BAGHDAD, IRAQ: Every Friday in Iraq, a gripping show on state television beams the alleged confessions of death-row jihadists into homes around the country.
At peak viewing time, it broadcasts gruesome images of their purported crimes before interviewing the convicts, who appear clad in orange or yellow jumpsuits.
Baghdad declared victory against the ISIS group in December, after years of fighting to regain vast stretches of territory the jihadists seized in 2014.
Iraq has detained thousands of suspected members of IS, a group infamous for deadly attacks, mass killings and the execution of detainees in orange jumpsuits.
Once a week, a show titled “In the grip of the law” escorts convicted jihadists back to the scene of their crime under heavy security.
By spotlighting ISIS atrocities, the show aims to stamp out any remaining support for the jihadist group’s ideology, its presenter says.
“I get tipped off by the interior ministry, the defence ministry or national security, who captured them,” Ahmad Hassan, 36, says.
“They choose the case to highlight and I ask the justice ministry for permission to interview the convict,” says Hassan, whose show is aired by state channel Al-Iraqiya.
The programme is up to its 150th episode, he says, and not about to end any time soon.”Even if IS has lost militarily, its ideology still exists,” he says.

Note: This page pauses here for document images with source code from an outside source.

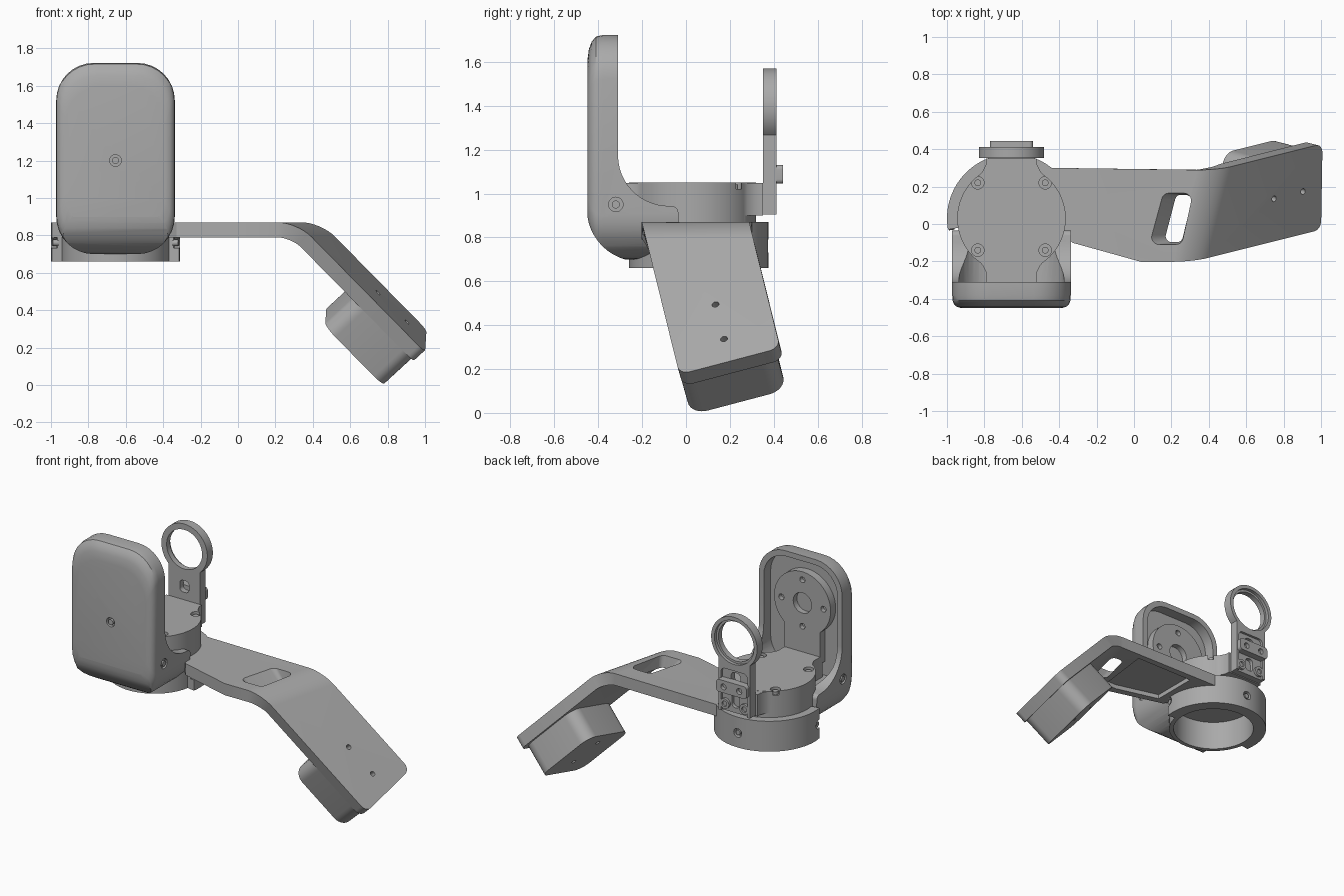
import bpy, bmesh, math
from mathutils import Vector

cube = bpy.data.objects.get("Cube")
if cube:
    bpy.data.objects.remove(cube, do_unlink=True)

grey = bpy.data.materials.new("plain_grey")
grey.use_nodes = True
COLOUR = (0.4, 0.4, 0.4, 1)
grey.diffuse_color = COLOUR
grey.node_tree.nodes["Principled BSDF"].inputs["Base Color"].default_value = COLOUR

HUB = Vector((-0.655, 0.03, 0))
CX = HUB.x
UP, SIDE, BACK = Vector((0, 0, 1)), Vector((1, 0, 0)), Vector((0, 1, 0))


def finish(name, bm):
    bmesh.ops.recalc_face_normals(bm, faces=bm.faces)
    mesh = bpy.data.meshes.new(name)
    bm.to_mesh(mesh)
    bm.free()
    mesh.materials.append(grey)
    ob = bpy.data.objects.new(name, mesh)
    bpy.context.collection.objects.link(ob)
    return ob


def fillet(corners, seg=8):
    """Round the corners (a, b, radius) of a polygon."""
    out = []
    for i, (a, b, r) in enumerate(corners):
        p = Vector((a, b))
        d1 = (Vector(corners[i - 1][:2]) - p).normalized()
        d2 = (Vector(corners[(i + 1) % len(corners)][:2]) - p).normalized()
        if r == 0:
            out.append(p)
            continue
        half = d1.angle(d2) / 2
        c = p + (d1 + d2).normalized() * (r / math.sin(half))
        s = p + d1 * (r / math.tan(half)) - c
        e = p + d2 * (r / math.tan(half)) - c
        sweep = s.angle(e)
        for k in range(seg + 1):
            t = k / seg
            out.append(c + (s * math.sin((1 - t) * sweep) + e * math.sin(t * sweep)) / math.sin(sweep))
    return out


def rounded_box(a0, a1, b0, b1, r):
    return fillet([(a0, b0, r), (a1, b0, r), (a1, b1, r), (a0, b1, r)])


def arc(cx, cy, r, start, end, n=48):
    return [Vector((cx + r * math.cos(t), cy + r * math.sin(t)))
            for t in (math.radians(start + (end - start) * i / n) for i in range(n + 1))]


def loft(name, rings):
    bm = bmesh.new()
    rows = [[bm.verts.new(p) for p in ring] for ring in rings]
    n = len(rows[0])
    for low, high in zip(rows, rows[1:]):
        for i in range(n):
            bm.faces.new((low[i], low[(i + 1) % n], high[(i + 1) % n], high[i]))
    bm.faces.new(rows[0])
    bm.faces.new(rows[-1])
    return finish(name, bm)


def prism(name, pts, start, end, u=SIDE, v=BACK, origin=Vector()):
    n = u.cross(v)
    return loft(name, [[origin + u * p[0] + v * p[1] + n * d for p in pts] for d in (start, end)])


def xz_prism(name, pts, y0, y1):
    # the cross product of x and z points to the front, so depth is negated
    return prism(name, pts, -y0, -y1, SIDE, UP)


def rod(name, p, direction, r, length, n=32):
    """Cylinder centred on p."""
    bm = bmesh.new()
    bmesh.ops.create_cone(bm, cap_ends=True, segments=n, radius1=r, radius2=r, depth=length)
    rot = UP.rotation_difference(direction).to_matrix()
    for vert in bm.verts:
        vert.co = rot @ vert.co + Vector(p)
    return finish(name, bm)


def apply(ob, mod):
    bpy.context.view_layer.objects.active = ob
    bpy.ops.object.modifier_apply(modifier=mod.name)


def boolean(ob, cutters, operation="DIFFERENCE", keep=False):
    for cutter in cutters:
        cutter.hide_render = True
        mod = ob.modifiers.new("cut", "BOOLEAN")
        mod.object, mod.operation, mod.solver = cutter, operation, "EXACT"
        apply(ob, mod)
        if not keep:
            bpy.data.objects.remove(cutter, do_unlink=True)


# Hub: round body, flared necks to front and back, open cup below
hub = rod("hub", HUB + UP * 0.855, UP, 0.29, 0.39, 96)
for name, sign, reach in (("front_neck", -1, 0.385), ("rear_neck", 1, 0.32)):
    half = [(0.2, 0.2), (0.155, 0.25), (0.135, 0.29), (0.135, reach)]
    pts = [(CX + x, HUB.y + sign * y) for x, y in half]
    pts += [(CX - x, HUB.y + sign * y) for x, y in reversed(half)]
    boolean(hub, [prism(name, pts, 0.9, 1.049)], "UNION")
boolean(hub, [rod("cup", HUB + UP * 0.73, UP, 0.262, 0.26, 96)])
for sx in (-1, 1):
    for sy in (-1, 1):
        p = Vector((CX + sx * 0.18, 0.04 + sy * 0.18, 1.05))
        boolean(hub, [rod("bore", p, UP, 0.033, 0.06)])
        rod("hub_screw", p - UP * 0.025, UP, 0.018, 0.03)

# Clamp ring, open at the front
ring = prism("clamp_ring", arc(CX, HUB.y, 0.345, -10, 190) + arc(CX, HUB.y, 0.28, 190, -10), 0.66, 0.869)
for az in (-8, 90, 188):
    d = Vector((math.cos(math.radians(az)), math.sin(math.radians(az)), 0))
    p = HUB + UP * 0.76 + d * 0.345
    boolean(ring, [rod("bore", p, d, 0.03, 0.06)])
    rod("clamp_screw", p - d * 0.02, d, 0.017, 0.03)

# Front shell: pillow-shaped slab trimmed by the side profile, then hollowed
rings = []
for y, ix, iz in ((-0.45, 0.05, 0.12), (-0.443, 0.025, 0.065), (-0.43, 0.01, 0.03),
                  (-0.41, 0.002, 0.006), (-0.38, 0, 0), (0, 0, 0)):
    outline = rounded_box(CX - 0.317 + ix, CX + 0.317 - ix, 0.70 + iz, 1.722 - iz, 0.2)
    rings.append([Vector((p.x, y, p.y)) for p in outline])
shell = loft("front_shell", rings)
side = fillet([(-0.31, 1.8, 0), (-0.31, 0.96, 0.23), (-0.035, 0.94, 0.03),
               (-0.035, 0.69, 0), (-0.2, 0.69, 0), (-0.452, 0.69, 0.24), (-0.452, 1.8, 0)], 12)
trim = prism("trim", side, CX - 0.5, CX + 0.5, BACK, UP)
boolean(shell, [trim], "INTERSECT")
cavity = xz_prism("cavity", rounded_box(CX - 0.28, CX + 0.28, 0.9, 1.685, 0.17), -0.385, 0.1)
boolean(shell, [cavity, rod("hub_room", HUB + UP * 0.8, UP, 0.285, 0.32, 96)])
face_screw = Vector((CX, -0.45, 1.2))
boolean(shell, [rod("bore", face_screw, BACK, 0.031, 0.05)])
rod("shell_screw", face_screw + BACK * 0.015, BACK, 0.018, 0.03)
for s in (-1, 1):
    p = Vector((CX + s * 0.317, -0.32, 0.95))
    boolean(shell, [rod("bore", p, SIDE, 0.033, 0.03)])
    rod("side_screw", p - SIDE * s * 0.01, SIDE, 0.018, 0.02)


def keyhole(r, half, z, bottom):
    edge = math.degrees(math.acos(half / r))
    return arc(CX, z, r, -edge, 180 + edge) + [Vector((CX - half, bottom)), Vector((CX + half, bottom))]


# Motor plate inside the shell
plate = xz_prism("motor_plate", keyhole(0.215, 0.135, 1.385, 1.0), -0.39, -0.33)
boolean(plate, [rod("bore", (CX, -0.33, 1.385), BACK, 0.07, 0.08)])
for az in range(0, 360, 90):
    t = math.radians(az)
    p = (CX + 0.16 * math.cos(t), -0.33, 1.385 + 0.16 * math.sin(t))
    boolean(plate, [rod("bore", p, BACK, 0.02, 0.06)])

# Rear hoop bracket with recessed stem, slots and cross bar
hoop = xz_prism("rear_hoop", keyhole(0.175, 0.12, 1.395, 0.905), 0.352, 0.412)
boolean(hoop, [rod("bore", (CX, 0.38, 1.395), BACK, 0.135, 0.2, 64),
               rod("bearing_seat", (CX, 0.41, 1.395), BACK, 0.15, 0.04, 64),
               xz_prism("recess", rounded_box(CX - 0.1, CX + 0.1, 0.88, 1.2, 0.03), 0.395, 0.5),
               xz_prism("slot", rounded_box(CX - 0.035, CX + 0.035, 1.1, 1.18, 0.025), 0.3, 0.5),
               xz_prism("slot", rounded_box(CX - 0.03, CX + 0.03, 0.94, 1.03, 0.025), 0.37, 0.5)])
bar = xz_prism("cross_bar", rounded_box(CX - 0.115, CX + 0.115, 1.045, 1.13, 0.02), 0.39, 0.443)
for s in (-1, 1):
    boolean(bar, [rod("bore", (CX + s * 0.06, 0.443, 1.087), BACK, 0.02, 0.05)])
    boss = rod("stem_boss", (CX + s * 0.075, 0.4, 0.955), BACK, 0.035, 0.024)
    boolean(boss, [rod("bore", (CX + s * 0.075, 0.41, 0.955), BACK, 0.018, 0.02)])

# Folded arm: flat part, then a sloping part with its own axes
U = Vector((0.691, 0.173, -0.702)).normalized()
V = Vector((0, 0.962, 0.272))
V = (V - U * V.dot(U)).normalized()
N = U.cross(V)
TIP = Vector((1.0, -0.03, 0.175))
WIDTH, TOP = 0.475, 0.87
far_tip = TIP + V * WIDTH
fold_a, fold_b = (p + U * ((TOP - p.z) / U.z) for p in (TIP, far_tip))
bm = bmesh.new()
flat = [(-0.45, 0.3), (-0.375, 0.1), (-0.375, -0.05), (-0.33, -0.1), (0.04, -0.203)]
a, b, c, d = (bm.verts.new(p) for p in (fold_a, TIP, far_tip, fold_b))
bm.faces.new([bm.verts.new((x, y, TOP)) for x, y in flat] + [a, d])
bm.faces.new((a, b, c, d))
bmesh.ops.bevel(bm, geom=[b, c], offset=0.05, segments=6, profile=0.5, affect="VERTICES")
fold = [e for e in bm.edges if len(e.link_faces) == 2]
bmesh.ops.bevel(bm, geom=fold, offset=0.1, segments=8, profile=0.5, affect="EDGES")
arm = finish("folded_arm", bm)
if arm.data.polygons[0].normal.z < 0:
    arm.data.flip_normals()
solid = arm.modifiers.new("thickness", "SOLIDIFY")
solid.thickness, solid.offset, solid.use_even_offset = 0.08, -1, True
apply(arm, solid)

# Slanted slot through the arm and a shallow pocket below
slot = fillet([(0.08, -0.11, 0.04), (0.255, -0.11, 0.04), (0.315, 0.165, 0.04), (0.155, 0.165, 0.04)])
low_slot = fillet([(0.17, -0.095, 0.03), (0.255, -0.095, 0.03), (0.315, 0.155, 0.03), (0.235, 0.155, 0.03)])
slot_cut = loft("slot", [[Vector((p.x, p.y, z)) for p in o] for o, z in ((slot, 0.872), (low_slot, 0.78))])
pocket = [(-0.27, -0.07), (0.03, -0.15), (0.12, -0.15), (0.17, 0.25), (-0.27, 0.25)]
boolean(arm, [slot_cut, prism("pocket", pocket, 0.7, 0.82)])

# Rounded housing under the sloping part, with two screw holes through both
housing = prism("end_housing", rounded_box(-0.47, -0.012, 0.0, 0.45, 0.08), -0.29, -0.07, U, V, TIP)
for along in (-0.369, -0.145):
    drill = rod("drill", TIP + U * along + V * 0.236, N, 0.016, 1)
    boolean(arm, [drill], keep=True)
    boolean(housing, [drill])

# Smooth rounded faces, keep hard edges
for ob in bpy.data.objects:
    ob.select_set(ob.type == "MESH")
bpy.context.view_layer.objects.active = arm
bpy.ops.object.shade_smooth_by_angle(angle=math.radians(30))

“Its supporters view others as non-believers and will continue to murder as long as its ideology lives on.”